- _Requirement_
Could every line of the data be copied out once more, exactly?

- _Material provided_

== == ==

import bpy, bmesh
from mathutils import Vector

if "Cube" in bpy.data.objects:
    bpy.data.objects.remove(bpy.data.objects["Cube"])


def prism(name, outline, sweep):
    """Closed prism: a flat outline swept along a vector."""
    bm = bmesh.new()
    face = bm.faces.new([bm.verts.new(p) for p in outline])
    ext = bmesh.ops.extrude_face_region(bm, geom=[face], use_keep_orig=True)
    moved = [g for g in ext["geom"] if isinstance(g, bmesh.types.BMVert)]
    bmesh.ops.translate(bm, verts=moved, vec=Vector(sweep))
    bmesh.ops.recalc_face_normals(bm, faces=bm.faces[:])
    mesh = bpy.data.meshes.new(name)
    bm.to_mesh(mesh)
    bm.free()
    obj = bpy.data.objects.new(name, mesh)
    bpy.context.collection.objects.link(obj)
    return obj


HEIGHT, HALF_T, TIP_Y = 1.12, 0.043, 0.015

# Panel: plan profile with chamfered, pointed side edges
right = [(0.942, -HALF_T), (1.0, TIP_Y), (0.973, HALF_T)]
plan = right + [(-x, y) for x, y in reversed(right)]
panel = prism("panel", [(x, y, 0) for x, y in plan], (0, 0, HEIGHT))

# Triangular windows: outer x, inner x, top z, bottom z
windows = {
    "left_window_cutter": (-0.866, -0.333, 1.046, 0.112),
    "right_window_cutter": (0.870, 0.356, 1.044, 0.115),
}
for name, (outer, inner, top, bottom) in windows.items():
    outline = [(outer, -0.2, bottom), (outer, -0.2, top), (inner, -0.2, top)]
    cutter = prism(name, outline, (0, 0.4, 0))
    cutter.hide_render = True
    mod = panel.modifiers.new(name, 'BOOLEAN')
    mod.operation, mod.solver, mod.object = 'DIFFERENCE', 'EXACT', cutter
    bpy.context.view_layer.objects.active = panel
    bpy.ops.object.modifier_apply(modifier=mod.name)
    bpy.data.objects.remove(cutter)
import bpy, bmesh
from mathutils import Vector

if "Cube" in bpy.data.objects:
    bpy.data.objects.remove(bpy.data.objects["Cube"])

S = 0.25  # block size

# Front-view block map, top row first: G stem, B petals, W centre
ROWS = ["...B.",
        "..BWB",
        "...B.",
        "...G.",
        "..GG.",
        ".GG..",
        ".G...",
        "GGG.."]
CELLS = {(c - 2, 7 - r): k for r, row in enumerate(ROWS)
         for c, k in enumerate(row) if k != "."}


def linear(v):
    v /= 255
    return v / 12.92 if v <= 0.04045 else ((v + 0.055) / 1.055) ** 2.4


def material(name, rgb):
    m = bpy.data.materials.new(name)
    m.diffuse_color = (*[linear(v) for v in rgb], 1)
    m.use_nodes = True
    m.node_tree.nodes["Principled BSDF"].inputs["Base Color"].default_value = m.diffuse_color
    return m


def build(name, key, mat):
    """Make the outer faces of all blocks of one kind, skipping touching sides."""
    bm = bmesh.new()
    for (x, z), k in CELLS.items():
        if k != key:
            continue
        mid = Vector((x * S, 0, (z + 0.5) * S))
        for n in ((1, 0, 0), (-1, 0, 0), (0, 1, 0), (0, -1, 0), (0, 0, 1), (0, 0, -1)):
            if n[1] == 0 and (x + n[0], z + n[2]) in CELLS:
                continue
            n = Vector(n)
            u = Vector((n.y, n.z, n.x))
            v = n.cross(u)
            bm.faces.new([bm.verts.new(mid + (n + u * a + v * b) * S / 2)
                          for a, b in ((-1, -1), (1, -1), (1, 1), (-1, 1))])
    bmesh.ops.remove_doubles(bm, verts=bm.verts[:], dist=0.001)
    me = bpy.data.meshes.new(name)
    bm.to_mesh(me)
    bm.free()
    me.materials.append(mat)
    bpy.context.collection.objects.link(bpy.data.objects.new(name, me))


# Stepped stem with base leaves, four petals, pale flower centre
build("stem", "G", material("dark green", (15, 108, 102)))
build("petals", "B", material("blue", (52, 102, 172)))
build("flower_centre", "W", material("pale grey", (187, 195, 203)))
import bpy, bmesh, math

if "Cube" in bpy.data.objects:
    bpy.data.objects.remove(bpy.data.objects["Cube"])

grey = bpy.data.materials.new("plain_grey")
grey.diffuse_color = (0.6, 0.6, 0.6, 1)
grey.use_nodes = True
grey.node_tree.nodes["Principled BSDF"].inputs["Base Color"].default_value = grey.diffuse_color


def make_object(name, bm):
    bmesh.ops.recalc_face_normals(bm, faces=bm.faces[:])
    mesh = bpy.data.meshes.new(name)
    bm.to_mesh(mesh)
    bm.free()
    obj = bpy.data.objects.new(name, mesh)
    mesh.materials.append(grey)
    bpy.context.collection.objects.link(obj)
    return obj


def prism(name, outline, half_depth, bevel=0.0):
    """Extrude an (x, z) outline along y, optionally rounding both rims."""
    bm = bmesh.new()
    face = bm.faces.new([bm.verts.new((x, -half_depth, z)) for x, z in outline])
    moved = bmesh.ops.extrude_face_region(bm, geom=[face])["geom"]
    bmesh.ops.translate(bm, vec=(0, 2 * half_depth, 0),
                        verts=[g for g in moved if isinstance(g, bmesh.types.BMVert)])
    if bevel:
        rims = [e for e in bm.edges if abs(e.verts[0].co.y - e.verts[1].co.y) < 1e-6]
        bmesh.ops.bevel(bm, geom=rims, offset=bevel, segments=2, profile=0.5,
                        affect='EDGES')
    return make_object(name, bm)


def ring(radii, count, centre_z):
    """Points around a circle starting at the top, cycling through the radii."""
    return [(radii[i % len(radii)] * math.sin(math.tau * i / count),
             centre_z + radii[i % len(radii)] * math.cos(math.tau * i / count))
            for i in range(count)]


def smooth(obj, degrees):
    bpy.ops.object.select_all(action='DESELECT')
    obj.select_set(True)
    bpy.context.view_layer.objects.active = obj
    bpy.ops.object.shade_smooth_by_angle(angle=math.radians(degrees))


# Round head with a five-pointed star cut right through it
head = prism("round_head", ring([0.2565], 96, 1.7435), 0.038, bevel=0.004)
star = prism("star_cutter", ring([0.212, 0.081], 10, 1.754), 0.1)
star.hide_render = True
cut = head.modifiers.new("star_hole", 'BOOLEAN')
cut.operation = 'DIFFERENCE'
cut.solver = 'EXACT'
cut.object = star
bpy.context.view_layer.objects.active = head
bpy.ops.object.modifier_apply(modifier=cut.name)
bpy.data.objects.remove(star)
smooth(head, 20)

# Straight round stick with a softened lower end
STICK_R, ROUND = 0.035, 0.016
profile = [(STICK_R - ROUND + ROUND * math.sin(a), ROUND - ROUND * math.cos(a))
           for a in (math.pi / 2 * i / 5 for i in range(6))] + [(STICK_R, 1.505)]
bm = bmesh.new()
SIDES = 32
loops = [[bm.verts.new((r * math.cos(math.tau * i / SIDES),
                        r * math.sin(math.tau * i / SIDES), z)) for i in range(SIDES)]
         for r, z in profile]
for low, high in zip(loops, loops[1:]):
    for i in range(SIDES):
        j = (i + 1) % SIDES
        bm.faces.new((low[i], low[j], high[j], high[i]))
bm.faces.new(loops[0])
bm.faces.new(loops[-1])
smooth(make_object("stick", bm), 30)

== == ==

- _Output for this task_
import bpy, bmesh
from mathutils import Vector

if "Cube" in bpy.data.objects:
    bpy.data.objects.remove(bpy.data.objects["Cube"])


def prism(name, outline, sweep):
    """Closed prism: a flat outline swept along a vector."""
    bm = bmesh.new()
    face = bm.faces.new([bm.verts.new(p) for p in outline])
    ext = bmesh.ops.extrude_face_region(bm, geom=[face], use_keep_orig=True)
    moved = [g for g in ext["geom"] if isinstance(g, bmesh.types.BMVert)]
    bmesh.ops.translate(bm, verts=moved, vec=Vector(sweep))
    bmesh.ops.recalc_face_normals(bm, faces=bm.faces[:])
    mesh = bpy.data.meshes.new(name)
    bm.to_mesh(mesh)
    bm.free()
    obj = bpy.data.objects.new(name, mesh)
    bpy.context.collection.objects.link(obj)
    return obj


HEIGHT, HALF_T, TIP_Y = 1.12, 0.043, 0.015

# Panel: plan profile with chamfered, pointed side edges
right = [(0.942, -HALF_T), (1.0, TIP_Y), (0.973, HALF_T)]
plan = right + [(-x, y) for x, y in reversed(right)]
panel = prism("panel", [(x, y, 0) for x, y in plan], (0, 0, HEIGHT))

# Triangular windows: outer x, inner x, top z, bottom z
windows = {
    "left_window_cutter": (-0.866, -0.333, 1.046, 0.112),
    "right_window_cutter": (0.870, 0.356, 1.044, 0.115),
}
for name, (outer, inner, top, bottom) in windows.items():
    outline = [(outer, -0.2, bottom), (outer, -0.2, top), (inner, -0.2, top)]
    cutter = prism(name, outline, (0, 0.4, 0))
    cutter.hide_render = True
    mod = panel.modifiers.new(name, 'BOOLEAN')
    mod.operation, mod.solver, mod.object = 'DIFFERENCE', 'EXACT', cutter
    bpy.context.view_layer.objects.active = panel
    bpy.ops.object.modifier_apply(modifier=mod.name)
    bpy.data.objects.remove(cutter)
import bpy, bmesh
from mathutils import Vector

if "Cube" in bpy.data.objects:
    bpy.data.objects.remove(bpy.data.objects["Cube"])

S = 0.25  # block size

# Front-view block map, top row first: G stem, B petals, W centre
ROWS = ["...B.",
        "..BWB",
        "...B.",
        "...G.",
        "..GG.",
        ".GG..",
        ".G...",
        "GGG.."]
CELLS = {(c - 2, 7 - r): k for r, row in enumerate(ROWS)
         for c, k in enumerate(row) if k != "."}


def linear(v):
    v /= 255
    return v / 12.92 if v <= 0.04045 else ((v + 0.055) / 1.055) ** 2.4


def material(name, rgb):
    m = bpy.data.materials.new(name)
    m.diffuse_color = (*[linear(v) for v in rgb], 1)
    m.use_nodes = True
    m.node_tree.nodes["Principled BSDF"].inputs["Base Color"].default_value = m.diffuse_color
    return m


def build(name, key, mat):
    """Make the outer faces of all blocks of one kind, skipping touching sides."""
    bm = bmesh.new()
    for (x, z), k in CELLS.items():
        if k != key:
            continue
        mid = Vector((x * S, 0, (z + 0.5) * S))
        for n in ((1, 0, 0), (-1, 0, 0), (0, 1, 0), (0, -1, 0), (0, 0, 1), (0, 0, -1)):
            if n[1] == 0 and (x + n[0], z + n[2]) in CELLS:
                continue
            n = Vector(n)
            u = Vector((n.y, n.z, n.x))
            v = n.cross(u)
            bm.faces.new([bm.verts.new(mid + (n + u * a + v * b) * S / 2)
                          for a, b in ((-1, -1), (1, -1), (1, 1), (-1, 1))])
    bmesh.ops.remove_doubles(bm, verts=bm.verts[:], dist=0.001)
    me = bpy.data.meshes.new(name)
    bm.to_mesh(me)
    bm.free()
    me.materials.append(mat)
    bpy.context.collection.objects.link(bpy.data.objects.new(name, me))


# Stepped stem with base leaves, four petals, pale flower centre
build("stem", "G", material("dark green", (15, 108, 102)))
build("petals", "B", material("blue", (52, 102, 172)))
build("flower_centre", "W", material("pale grey", (187, 195, 203)))
import bpy, bmesh, math

if "Cube" in bpy.data.objects:
    bpy.data.objects.remove(bpy.data.objects["Cube"])

grey = bpy.data.materials.new("plain_grey")
grey.diffuse_color = (0.6, 0.6, 0.6, 1)
grey.use_nodes = True
grey.node_tree.nodes["Principled BSDF"].inputs["Base Color"].default_value = grey.diffuse_color


def make_object(name, bm):
    bmesh.ops.recalc_face_normals(bm, faces=bm.faces[:])
    mesh = bpy.data.meshes.new(name)
    bm.to_mesh(mesh)
    bm.free()
    obj = bpy.data.objects.new(name, mesh)
    mesh.materials.append(grey)
    bpy.context.collection.objects.link(obj)
    return obj


def prism(name, outline, half_depth, bevel=0.0):
    """Extrude an (x, z) outline along y, optionally rounding both rims."""
    bm = bmesh.new()
    face = bm.faces.new([bm.verts.new((x, -half_depth, z)) for x, z in outline])
    moved = bmesh.ops.extrude_face_region(bm, geom=[face])["geom"]
    bmesh.ops.translate(bm, vec=(0, 2 * half_depth, 0),
                        verts=[g for g in moved if isinstance(g, bmesh.types.BMVert)])
    if bevel:
        rims = [e for e in bm.edges if abs(e.verts[0].co.y - e.verts[1].co.y) < 1e-6]
        bmesh.ops.bevel(bm, geom=rims, offset=bevel, segments=2, profile=0.5,
                        affect='EDGES')
    return make_object(name, bm)


def ring(radii, count, centre_z):
    """Points around a circle starting at the top, cycling through the radii."""
    return [(radii[i % len(radii)] * math.sin(math.tau * i / count),
             centre_z + radii[i % len(radii)] * math.cos(math.tau * i / count))
            for i in range(count)]


def smooth(obj, degrees):
    bpy.ops.object.select_all(action='DESELECT')
    obj.select_set(True)
    bpy.context.view_layer.objects.active = obj
    bpy.ops.object.shade_smooth_by_angle(angle=math.radians(degrees))


# Round head with a five-pointed star cut right through it
head = prism("round_head", ring([0.2565], 96, 1.7435), 0.038, bevel=0.004)
star = prism("star_cutter", ring([0.212, 0.081], 10, 1.754), 0.1)
star.hide_render = True
cut = head.modifiers.new("star_hole", 'BOOLEAN')
cut.operation = 'DIFFERENCE'
cut.solver = 'EXACT'
cut.object = star
bpy.context.view_layer.objects.active = head
bpy.ops.object.modifier_apply(modifier=cut.name)
bpy.data.objects.remove(star)
smooth(head, 20)

# Straight round stick with a softened lower end
STICK_R, ROUND = 0.035, 0.016
profile = [(STICK_R - ROUND + ROUND * math.sin(a), ROUND - ROUND * math.cos(a))
           for a in (math.pi / 2 * i / 5 for i in range(6))] + [(STICK_R, 1.505)]
bm = bmesh.new()
SIDES = 32
loops = [[bm.verts.new((r * math.cos(math.tau * i / SIDES),
                        r * math.sin(math.tau * i / SIDES), z)) for i in range(SIDES)]
         for r, z in profile]
for low, high in zip(loops, loops[1:]):
    for i in range(SIDES):
        j = (i + 1) % SIDES
        bm.faces.new((low[i], low[j], high[j], high[i]))
bm.faces.new(loops[0])
bm.faces.new(loops[-1])
smooth(make_object("stick", bm), 30)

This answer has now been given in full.